Granville Island

switch

At the very least, the suburban American malls (like Bellingham) that put the bus stop at the building entrance – and not way out beyond the limits of the parking lot  – show they know what has to be done.

WTA 844 Bellingham WA 2008_1003

Vancouver, New Westminster, the City of North Vancouver  seem to be determined to say “no more” to the car – they simply do not have the space. Surrey obviously wants to do something different now to what is has been doing and poor old Coquitlam and Port Moody have been desperate to get on the bandwagon but are stuck waiting for SkyTrain. Meanwhile highway #1 is being widened and the SFPR is taking over the bog and the farmland – protest today. I doubt the elite will even notice. Everywhere else is car oriented now and has little hope of anything more than marginal change when radical action is needed.

We do not live in a society that embraces planning. We like to think that somehow the market sorts out optimum solutions. Nonsense of course, but one which still seems to attract the voters. We have been social engineering for years – and mostly for the benefit of a few large corporations, who did their best to persuade us that this was also good for us – even though it was always manifest that it was anything but.

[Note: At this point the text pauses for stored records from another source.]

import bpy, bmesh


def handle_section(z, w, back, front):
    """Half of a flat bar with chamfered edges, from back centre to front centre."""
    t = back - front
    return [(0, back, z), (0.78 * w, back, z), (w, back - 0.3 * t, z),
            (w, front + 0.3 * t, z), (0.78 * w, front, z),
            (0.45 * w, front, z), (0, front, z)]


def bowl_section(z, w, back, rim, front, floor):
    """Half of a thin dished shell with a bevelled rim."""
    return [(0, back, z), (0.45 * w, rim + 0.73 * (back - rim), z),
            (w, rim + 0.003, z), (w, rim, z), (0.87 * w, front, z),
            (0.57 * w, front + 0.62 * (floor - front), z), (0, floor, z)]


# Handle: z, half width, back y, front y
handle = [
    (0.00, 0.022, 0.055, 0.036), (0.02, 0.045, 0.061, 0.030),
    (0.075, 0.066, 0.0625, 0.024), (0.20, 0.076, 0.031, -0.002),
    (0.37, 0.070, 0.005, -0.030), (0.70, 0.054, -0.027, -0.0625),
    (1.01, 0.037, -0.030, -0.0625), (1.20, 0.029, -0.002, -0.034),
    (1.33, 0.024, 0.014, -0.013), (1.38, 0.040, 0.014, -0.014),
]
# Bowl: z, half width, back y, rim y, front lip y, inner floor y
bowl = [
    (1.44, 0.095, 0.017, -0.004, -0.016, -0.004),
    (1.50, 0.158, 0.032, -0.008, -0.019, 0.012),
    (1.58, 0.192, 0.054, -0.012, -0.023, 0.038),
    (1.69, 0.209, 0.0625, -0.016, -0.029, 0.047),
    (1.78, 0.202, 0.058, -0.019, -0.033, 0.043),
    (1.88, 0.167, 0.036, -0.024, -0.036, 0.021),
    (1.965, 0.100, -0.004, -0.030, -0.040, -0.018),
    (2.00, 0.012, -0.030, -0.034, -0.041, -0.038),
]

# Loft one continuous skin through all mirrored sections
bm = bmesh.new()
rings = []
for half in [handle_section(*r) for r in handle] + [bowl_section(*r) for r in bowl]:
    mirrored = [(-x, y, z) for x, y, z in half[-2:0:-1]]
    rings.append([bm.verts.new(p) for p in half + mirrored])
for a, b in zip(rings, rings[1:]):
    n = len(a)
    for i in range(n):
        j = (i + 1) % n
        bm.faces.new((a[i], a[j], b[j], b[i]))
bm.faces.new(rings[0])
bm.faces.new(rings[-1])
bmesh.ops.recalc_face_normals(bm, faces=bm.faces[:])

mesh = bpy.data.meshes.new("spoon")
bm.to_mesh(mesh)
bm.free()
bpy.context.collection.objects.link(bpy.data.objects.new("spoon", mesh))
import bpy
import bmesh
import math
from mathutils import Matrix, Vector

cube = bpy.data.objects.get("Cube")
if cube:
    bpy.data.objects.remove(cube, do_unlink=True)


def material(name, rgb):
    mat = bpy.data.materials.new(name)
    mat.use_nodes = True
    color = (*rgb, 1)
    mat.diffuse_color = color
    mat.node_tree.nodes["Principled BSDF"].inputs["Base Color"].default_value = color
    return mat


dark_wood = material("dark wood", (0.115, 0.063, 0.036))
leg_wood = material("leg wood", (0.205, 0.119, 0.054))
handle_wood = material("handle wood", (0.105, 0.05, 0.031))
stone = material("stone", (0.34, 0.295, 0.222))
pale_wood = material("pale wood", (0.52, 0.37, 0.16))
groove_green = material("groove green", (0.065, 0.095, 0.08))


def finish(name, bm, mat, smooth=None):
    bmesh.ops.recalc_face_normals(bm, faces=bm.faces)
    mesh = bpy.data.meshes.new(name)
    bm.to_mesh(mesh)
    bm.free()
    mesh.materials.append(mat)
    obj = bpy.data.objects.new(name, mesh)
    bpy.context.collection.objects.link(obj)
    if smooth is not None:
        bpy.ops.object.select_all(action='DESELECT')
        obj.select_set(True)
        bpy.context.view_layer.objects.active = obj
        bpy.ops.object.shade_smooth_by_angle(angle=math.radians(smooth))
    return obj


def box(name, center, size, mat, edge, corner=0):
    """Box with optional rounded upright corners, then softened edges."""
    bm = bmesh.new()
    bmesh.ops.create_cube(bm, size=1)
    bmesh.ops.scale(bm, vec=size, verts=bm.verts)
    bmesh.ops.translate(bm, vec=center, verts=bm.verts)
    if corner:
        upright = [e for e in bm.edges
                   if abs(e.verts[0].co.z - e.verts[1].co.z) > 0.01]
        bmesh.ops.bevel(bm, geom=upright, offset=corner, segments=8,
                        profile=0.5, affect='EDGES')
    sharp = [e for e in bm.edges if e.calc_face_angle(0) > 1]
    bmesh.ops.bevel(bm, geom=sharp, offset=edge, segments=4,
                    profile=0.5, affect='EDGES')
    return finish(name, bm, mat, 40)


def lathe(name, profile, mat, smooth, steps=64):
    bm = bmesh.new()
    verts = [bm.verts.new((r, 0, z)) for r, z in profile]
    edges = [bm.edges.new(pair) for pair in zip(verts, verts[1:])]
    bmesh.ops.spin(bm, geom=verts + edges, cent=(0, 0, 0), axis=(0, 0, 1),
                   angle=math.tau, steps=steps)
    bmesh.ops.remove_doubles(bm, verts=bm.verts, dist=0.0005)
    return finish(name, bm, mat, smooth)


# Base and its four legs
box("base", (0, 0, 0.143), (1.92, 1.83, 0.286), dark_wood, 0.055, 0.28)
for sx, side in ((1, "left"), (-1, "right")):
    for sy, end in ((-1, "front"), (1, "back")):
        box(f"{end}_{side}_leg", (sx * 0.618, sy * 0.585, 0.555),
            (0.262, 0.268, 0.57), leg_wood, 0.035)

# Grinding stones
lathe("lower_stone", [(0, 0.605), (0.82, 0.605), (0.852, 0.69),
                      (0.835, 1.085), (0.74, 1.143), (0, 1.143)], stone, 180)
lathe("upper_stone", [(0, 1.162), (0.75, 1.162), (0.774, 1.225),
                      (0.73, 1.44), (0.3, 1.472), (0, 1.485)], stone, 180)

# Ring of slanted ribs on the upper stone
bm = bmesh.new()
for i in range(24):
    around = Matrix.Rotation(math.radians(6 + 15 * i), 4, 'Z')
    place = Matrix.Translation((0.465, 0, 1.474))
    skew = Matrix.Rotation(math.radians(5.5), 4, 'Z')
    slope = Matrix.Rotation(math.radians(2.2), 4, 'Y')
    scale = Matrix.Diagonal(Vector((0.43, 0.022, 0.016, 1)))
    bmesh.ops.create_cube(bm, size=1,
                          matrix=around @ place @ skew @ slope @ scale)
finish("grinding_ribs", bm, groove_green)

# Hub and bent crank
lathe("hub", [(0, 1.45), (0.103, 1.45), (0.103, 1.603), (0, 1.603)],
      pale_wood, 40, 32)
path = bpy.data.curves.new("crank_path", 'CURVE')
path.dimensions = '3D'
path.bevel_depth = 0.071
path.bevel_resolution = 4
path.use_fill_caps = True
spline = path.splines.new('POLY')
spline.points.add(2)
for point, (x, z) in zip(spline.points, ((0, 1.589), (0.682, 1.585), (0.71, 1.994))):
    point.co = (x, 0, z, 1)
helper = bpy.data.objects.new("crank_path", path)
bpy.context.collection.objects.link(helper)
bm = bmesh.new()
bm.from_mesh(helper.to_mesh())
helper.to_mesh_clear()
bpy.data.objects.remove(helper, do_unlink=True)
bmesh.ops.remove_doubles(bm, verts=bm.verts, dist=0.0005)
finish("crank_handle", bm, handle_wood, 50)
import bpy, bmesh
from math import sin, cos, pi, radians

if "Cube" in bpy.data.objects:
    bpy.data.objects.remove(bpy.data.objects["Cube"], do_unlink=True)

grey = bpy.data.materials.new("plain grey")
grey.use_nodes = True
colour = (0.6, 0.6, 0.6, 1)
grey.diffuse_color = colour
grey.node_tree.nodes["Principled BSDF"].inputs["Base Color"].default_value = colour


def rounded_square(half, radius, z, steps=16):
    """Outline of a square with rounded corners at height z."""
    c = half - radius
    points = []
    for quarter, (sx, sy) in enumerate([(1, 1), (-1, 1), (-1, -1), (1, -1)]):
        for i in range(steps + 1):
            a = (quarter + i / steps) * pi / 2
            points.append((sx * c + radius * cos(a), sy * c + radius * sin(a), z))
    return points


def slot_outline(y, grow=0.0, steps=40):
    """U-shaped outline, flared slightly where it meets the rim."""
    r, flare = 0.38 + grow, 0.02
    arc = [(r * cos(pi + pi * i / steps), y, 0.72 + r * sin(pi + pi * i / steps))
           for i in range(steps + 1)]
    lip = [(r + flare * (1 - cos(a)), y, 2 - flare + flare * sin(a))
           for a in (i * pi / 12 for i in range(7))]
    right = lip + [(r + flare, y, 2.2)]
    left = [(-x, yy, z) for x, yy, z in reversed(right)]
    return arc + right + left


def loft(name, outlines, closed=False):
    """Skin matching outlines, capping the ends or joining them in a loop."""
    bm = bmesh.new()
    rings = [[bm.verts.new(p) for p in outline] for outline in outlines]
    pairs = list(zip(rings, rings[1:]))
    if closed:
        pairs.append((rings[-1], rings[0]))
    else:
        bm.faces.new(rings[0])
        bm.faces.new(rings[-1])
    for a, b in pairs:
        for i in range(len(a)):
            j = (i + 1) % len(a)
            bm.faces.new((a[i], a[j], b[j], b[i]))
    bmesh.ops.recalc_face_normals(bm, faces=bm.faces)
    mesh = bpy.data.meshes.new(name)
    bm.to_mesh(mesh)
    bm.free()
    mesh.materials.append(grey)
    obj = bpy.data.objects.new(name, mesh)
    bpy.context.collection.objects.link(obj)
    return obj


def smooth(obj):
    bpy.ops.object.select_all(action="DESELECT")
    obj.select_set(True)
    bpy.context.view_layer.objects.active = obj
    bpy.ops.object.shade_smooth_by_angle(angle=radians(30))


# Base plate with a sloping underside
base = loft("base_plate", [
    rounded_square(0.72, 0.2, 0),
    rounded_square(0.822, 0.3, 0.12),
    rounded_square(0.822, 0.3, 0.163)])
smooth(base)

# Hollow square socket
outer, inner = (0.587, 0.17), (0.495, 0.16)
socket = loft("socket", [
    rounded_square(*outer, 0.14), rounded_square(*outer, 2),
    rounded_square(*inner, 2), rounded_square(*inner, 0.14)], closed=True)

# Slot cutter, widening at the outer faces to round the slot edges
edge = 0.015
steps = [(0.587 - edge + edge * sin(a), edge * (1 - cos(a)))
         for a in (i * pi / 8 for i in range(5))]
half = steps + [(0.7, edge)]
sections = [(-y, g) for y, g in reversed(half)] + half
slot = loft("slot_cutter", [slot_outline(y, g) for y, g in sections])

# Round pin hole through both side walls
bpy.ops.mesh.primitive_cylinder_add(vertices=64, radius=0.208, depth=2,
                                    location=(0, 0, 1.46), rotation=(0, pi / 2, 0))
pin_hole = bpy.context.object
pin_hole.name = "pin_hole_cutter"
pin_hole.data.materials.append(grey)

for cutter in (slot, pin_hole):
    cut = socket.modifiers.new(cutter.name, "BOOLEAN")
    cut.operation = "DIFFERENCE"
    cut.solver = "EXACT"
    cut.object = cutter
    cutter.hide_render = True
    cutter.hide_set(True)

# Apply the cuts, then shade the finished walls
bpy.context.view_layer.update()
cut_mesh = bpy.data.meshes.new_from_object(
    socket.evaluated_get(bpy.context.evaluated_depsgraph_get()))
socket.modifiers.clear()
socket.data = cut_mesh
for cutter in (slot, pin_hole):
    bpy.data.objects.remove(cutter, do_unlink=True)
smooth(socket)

And I do not expect any of our governments to get any better at picking winners – or even make much effort when there is so much else to distract us. The present fleet of cars will be around for at least another twenty years – and the current short terms supply problems from Japan will doubtless be sorted out and provide a short window of opportunity for other, less skilled auto makers and sellers. The turnover rate for our built environment is even slower. I know it seems to be rapid but that is an illusion. We just tend to notice the new bits more.

So two cheers for Novaera. And hope that a few more pols will notice how many people are looking for REAL change – and have not been voting very much recently.

Written by Stephen Rees

April 23, 2011 at 12:35 pm

Moving Beyond the Automobile: Congestion Pricing

with 8 comments

From Streetfilms

 

Written by Stephen Rees

March 17, 2011 at 9:42 am